Now in its third edition Poetry: The Basics remains an engaging exploration of the world of poetry. Drawing on examples ranging from Chaucer to children's rhymes, Cole Porter to Carol Ann Duffy, and from around the English-speaking world, it shows how any reader can understand and gain more pleasure from poetry. Exploring poetry’s relationship to everyday language and introducing major genres and technical aspects in an accessible way, it is a clear introduction to how different types of poetry work through the study of details and of whole poems. With a revised chapter on the different practices and ideas in the writing of poetry now, including sections on film poetry and digital poetics, this is a must read for all students of English Literature.
This collection of Jeffrey Wainwright's poetry brings together most of his first collection, a Poetry Book Society recommendation, and much of what he has written since that time. The poems confront a wide range of intellectual, personal, and political experiences.
What Must Happen is Jeffrey Wainwright’s most intimate and elegiac collection of poems to date, recalling lost parents, relations and friends. Shared childhood memories, and the history of hometown Stoke-on-Trent, connect Wainwright’s personal themes to wider historical subjects. A sequence of contemporary hymns to Roman gods depicts Jupiter, ‘elbows on the bar, nursing a beer’, while a homage to twentieth-century Italian painter Ottone Rosai asks, twenty times, ‘What is there to an empty street?’ One answer: ‘the simply sunlit, / the clearly pure, / the assent to less’. Another: ‘plums / so prolifific they colour out / the leaves’. Rather than polarising the playful and the solemn, Wainwright’s poems examine their complex interactions. Though composed primarily in free verse, symmetries and refrains span the collection as a whole, imparting a tight, vibrant clarity. The poems in What Must Happen are painted with a hair-fine brush, swiftft and precise, unwilling to rest at an adequate fifiction as long as an inadequate truth remains in reach. ‘There are these things and sometimes the shadow of these things / but they will not be seen apart.’

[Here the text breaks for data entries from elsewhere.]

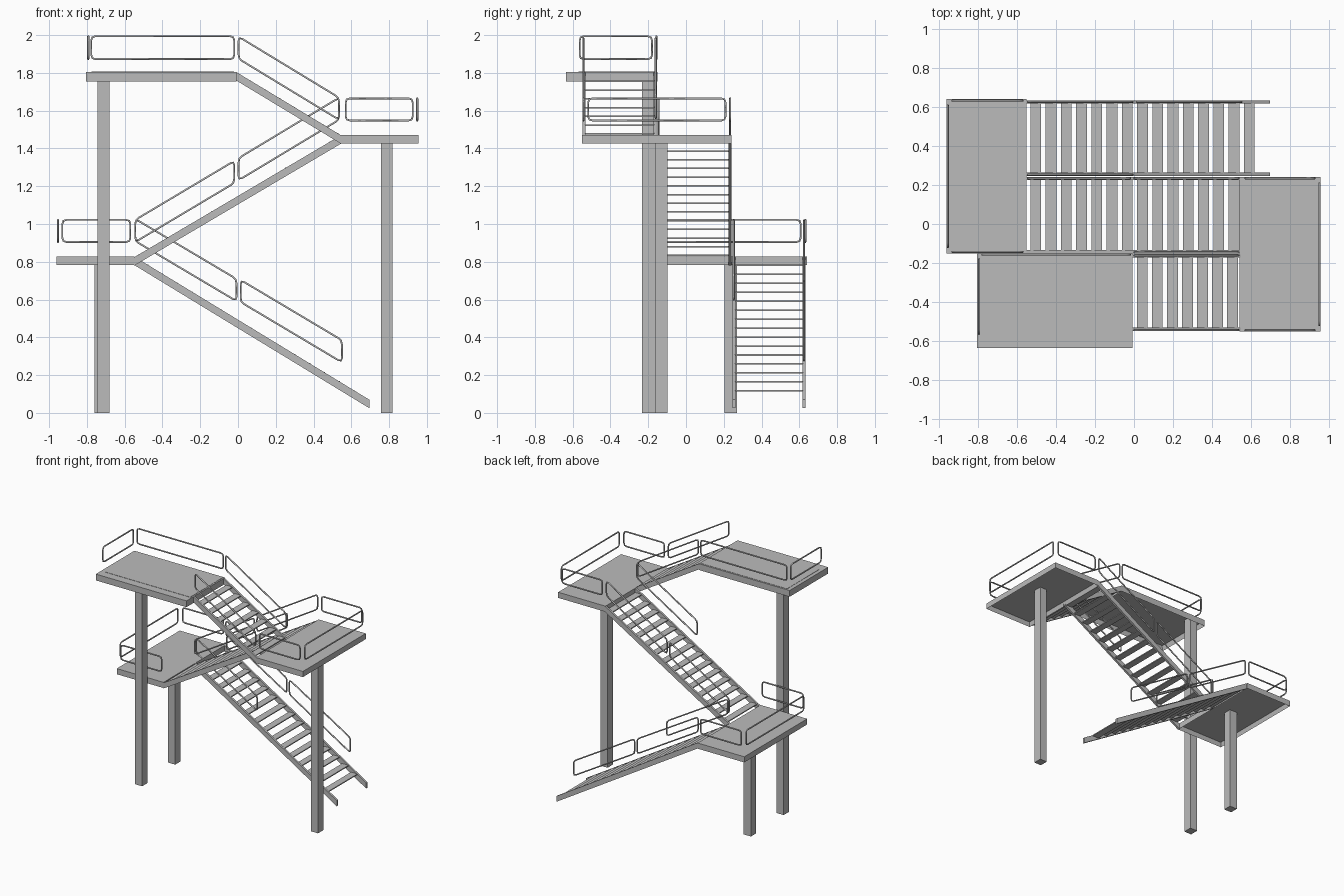
import bpy
import bmesh
from mathutils import Vector

if "Cube" in bpy.data.objects:
    bpy.data.objects.remove(bpy.data.objects["Cube"], do_unlink=True)


def make_material(name, value):
    mat = bpy.data.materials.new(name)
    mat.use_nodes = True
    color = (value, value, value, 1)
    mat.diffuse_color = color
    mat.node_tree.nodes["Principled BSDF"].inputs["Base Color"].default_value = color
    return mat


STEEL = make_material("grey_steel", 0.5)


def add_object(name, bm):
    bmesh.ops.recalc_face_normals(bm, faces=bm.faces[:])
    mesh = bpy.data.meshes.new(name)
    bm.to_mesh(mesh)
    bm.free()
    mesh.materials.append(STEEL)
    obj = bpy.data.objects.new(name, mesh)
    bpy.context.collection.objects.link(obj)
    return obj


def add_box(bm, lo, hi):
    lo, hi = Vector(lo), Vector(hi)
    verts = bmesh.ops.create_cube(bm, size=1)["verts"]
    for v in verts:
        v.co = (lo + hi) / 2 + v.co * (hi - lo)
    return verts


def box(name, lo, hi):
    bm = bmesh.new()
    add_box(bm, lo, hi)
    return add_object(name, bm)


def platform(name, lo, hi):
    """Deck with a rim hanging down around a hollow underside."""
    bm = bmesh.new()
    add_box(bm, lo, hi)
    bmesh.ops.recalc_face_normals(bm, faces=bm.faces[:])
    under = min(bm.faces, key=lambda f: f.calc_center_median().z)
    bmesh.ops.inset_region(bm, faces=[under], thickness=0.012)
    for v in under.verts:
        v.co.z = hi[2] - 0.01
    return add_object(name, bm)


def rail(name, a, b, height=0.117, corner=0.022):
    """Closed tube loop; a and b are the ends of its lower bar."""
    up = Vector((0, 0, height))
    a, b = Vector(a), Vector(b)
    loop = [a, b, b + up, a + up]
    points = []
    for i, p in enumerate(loop):
        before = p + (loop[i - 1] - p).normalized() * corner
        after = p + (loop[(i + 1) % 4] - p).normalized() * corner
        points += [before, before * 0.25 + p * 0.5 + after * 0.25, after]
    curve = bpy.data.curves.new(name + "_path", "CURVE")
    curve.dimensions = "3D"
    curve.bevel_depth = 0.0055
    curve.bevel_resolution = 1
    spline = curve.splines.new("POLY")
    spline.points.add(len(points) - 1)
    for sp, p in zip(spline.points, points):
        sp.co = (*p, 1)
    spline.use_cyclic_u = True
    temp = bpy.data.objects.new(name + "_path", curve)
    mesh = bpy.data.meshes.new_from_object(temp)
    bpy.data.objects.remove(temp)
    mesh.materials.clear()
    mesh.materials.append(STEEL)
    mesh.name = name
    bpy.context.collection.objects.link(bpy.data.objects.new(name, mesh))


def stairs(name, start, end, y0, y1, first, count, pitch=0.078):
    """start and end are (x, z) on the upper edge of the side beams."""
    slope = (end[1] - start[1]) / (end[0] - start[0])
    for side, ya in (("front", y0), ("back", y1 - 0.016)):
        bm = bmesh.new()
        for v in add_box(bm, (start[0], ya, -0.045), (end[0], ya + 0.016, 0)):
            v.co.z += start[1] + slope * (v.co.x - start[0])
        add_object(f"{name}_{side}_stringer", bm)
    bm = bmesh.new()
    for i in range(count):
        x = first + i * pitch
        z = start[1] + slope * (x + 0.027 - start[0]) - 0.018
        add_box(bm, (x, y0 + 0.012, z - 0.004), (x + 0.055, y1 - 0.012, z + 0.004))
    add_object(f"{name}_treads", bm)


# Landings
platform("low_landing", (-0.96, -0.15, 0.783), (-0.55, 0.64, 0.828))
platform("middle_landing", (0.54, -0.55, 1.425), (0.955, 0.24, 1.47))
platform("top_landing", (-0.805, -0.635, 1.755), (-0.008, -0.15, 1.805))
box("top_floor_plate", (-0.775, -0.57, 1.804), (-0.02, -0.16, 1.807))

# Columns
box("low_column", (-0.76, 0.205, 0), (-0.695, 0.27, 0.82))
box("middle_column", (0.757, -0.164, 0), (0.818, -0.097, 1.462))
box("top_column", (-0.743, -0.233, 0), (-0.679, -0.164, 1.797))

# Flights of stairs
stairs("lower_flight", (-0.55, 0.828), (0.695, 0.07), 0.247, 0.632, -0.53, 15)
stairs("middle_flight", (-0.55, 0.824), (0.545, 1.47), -0.15, 0.24, -0.53, 14)
stairs("upper_flight", (-0.01, 1.805), (0.545, 1.47), -0.547, -0.155, 0.015, 7, 0.077)

# Landing rails: outer end and both sides
for name, x_end, x0, x1, y0, y1, z in (
    ("low", -0.953, -0.93, -0.57, -0.143, 0.632, 0.905),
    ("middle", 0.949, 0.57, 0.925, -0.543, 0.234, 1.548),
):
    rail(f"{name}_end_rail", (x_end, y0 + 0.025, z), (x_end, y1 - 0.025, z))
    for side, y in (("front", y0), ("back", y1)):
        rail(f"{name}_{side}_rail", (x0, y, z), (x1, y, z))
rail("top_end_rail", (-0.793, -0.563, 1.873), (-0.793, -0.18, 1.873), 0.121)
rail("top_back_rail", (-0.777, -0.157, 1.873), (-0.02, -0.157, 1.873), 0.121)

# Stair rails
for side, y in (("inner", 0.253), ("outer", 0.625)):
    rail(f"lower_flight_{side}_upper_rail", (-0.544, y, 0.91), (-0.008, y, 0.592))
rail("lower_flight_outer_lower_rail", (0.014, y, 0.587), (0.55, y, 0.268))
rail("middle_flight_back_lower_rail", (-0.544, 0.234, 0.905), (-0.02, 0.234, 1.217))
for side, y in (("front", -0.145), ("back", 0.234)):
    rail(f"middle_flight_{side}_upper_rail", (0.003, y, 1.232), (0.535, y, 1.552))
for side, y in (("front", -0.543), ("back", -0.16)):
    rail(f"upper_flight_{side}_rail", (0.003, y, 1.875), (0.535, y, 1.552))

Geoffrey Hill has said that some great poetry 'recognises that words fail us'. These essays explore Hill's struggle over fifty years with the recalcitrance of language. This book seeks to show how all his work is marked by the quest for the right pitch of utterance whether it is sorrowing, angry, satiric or erotic. It shows how Hill's words are never lightly 'acceptable' but an ethical act, how he seeks out words he can stand by - words that are 'getting it right'. This book is the most comprehensive and up-to-date critical work on Geoffrey Hill so far, covering all his work up to 'Scenes from Comus' (2005), as well as some poems yet to appear in book form. It aims to contribute something to the understanding of his poetry among those who have followed it for many years and students and other readers encountering this major poet for the first time.
In a series of ninety-five poems we listen to the Reasoner', a voice that is by turns ardent, despairing and comic. Petty obsessions rub against attempts at philosophical seriousness; vernacular expression vies with an intent deliberation. Above all, the Reasoner is worried. He has cherished the notion that, with thought and study, the world may be understood. But the world remains recalcitrant, elusive even in simple things like the trickeries of light on a spider's web. Language plays tricks, although it may be as complete as we can manage. History proposes and disposes of its patterns. Behind all this there may be a hidden order' - and that is both a hope and a fear. Does God help us to understand any of this? Does Art? Is the soul' a sanctuary? The Reasoner, the reader, smiles ruefully and soldiers on', for this is not a wicked but a hard world, / and people struggle, without a scheme of things, / and deserve release.'
This poetry collection, whose title is taken from a letter by Austrian philosopher Ludwig Wittgenstein, addresses the desire for clarity in knowledge of the world, the universe, and oneself. Five poems are inspired by the work of physicist Richard Feynman, while others ponder infinity, numbers, and the 39-poem sequence "Mere Bagatelle," which explores the assertions of American philosopher Jerry Fodor. Erudite and challenging, yet never straying far from the personal, these poems explore the very nature of ideas and the various ways in which science, mathematics, art, and philosophy illuminate what it is to be human.